• **WHAT YOU SHOULD DO**
When you have gone through the records, report how many lines include "disc", giving the number and nothing more.

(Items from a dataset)
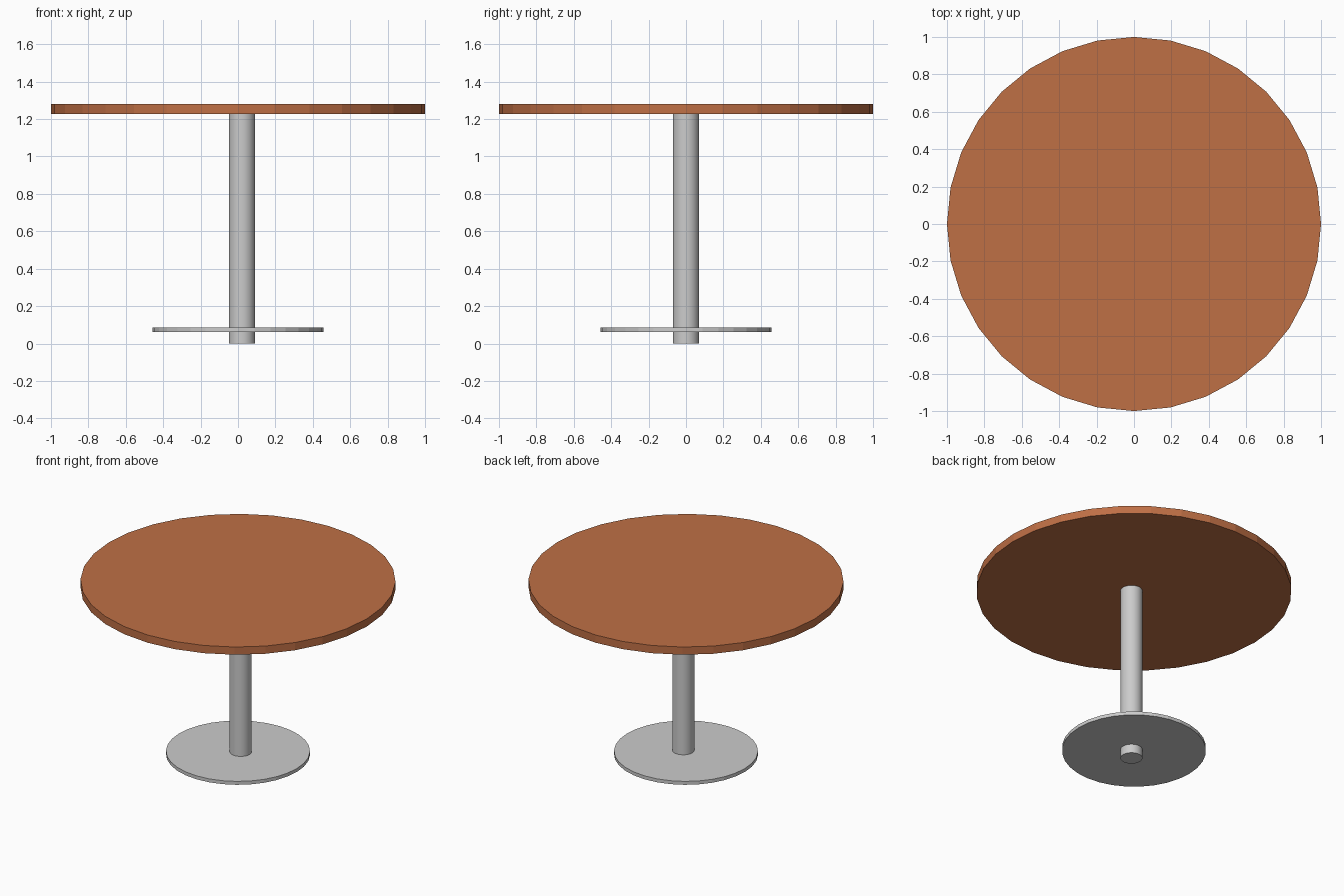
import bpy
import math

if "Cube" in bpy.data.objects:
    bpy.data.objects.remove(bpy.data.objects["Cube"])


def disc(name, radius, z0, z1, x=0.0, sides=32):
    bpy.ops.mesh.primitive_cylinder_add(
        vertices=sides, radius=radius, depth=z1 - z0, location=(x, 0, (z0 + z1) / 2))
    obj = bpy.context.object
    obj.name = name
    return obj


# Wooden round top
top = disc("table_top", 1.0, 1.226, 1.28)
wood = bpy.data.materials.new("wood")
wood.diffuse_color = (0.52, 0.16, 0.06, 1)
wood.use_nodes = True
wood.node_tree.nodes["Principled BSDF"].inputs["Base Color"].default_value = wood.diffuse_color
top.data.materials.append(wood)

# Metal column, slightly off centre, running through the base to the floor
column = disc("column", 0.07, 0.0, 1.226, x=0.021)
bpy.ops.object.shade_smooth_by_angle(angle=math.radians(30))

# Thin round base plate
disc("base_plate", 0.457, 0.062, 0.086)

• **TASK OUTPUT**
4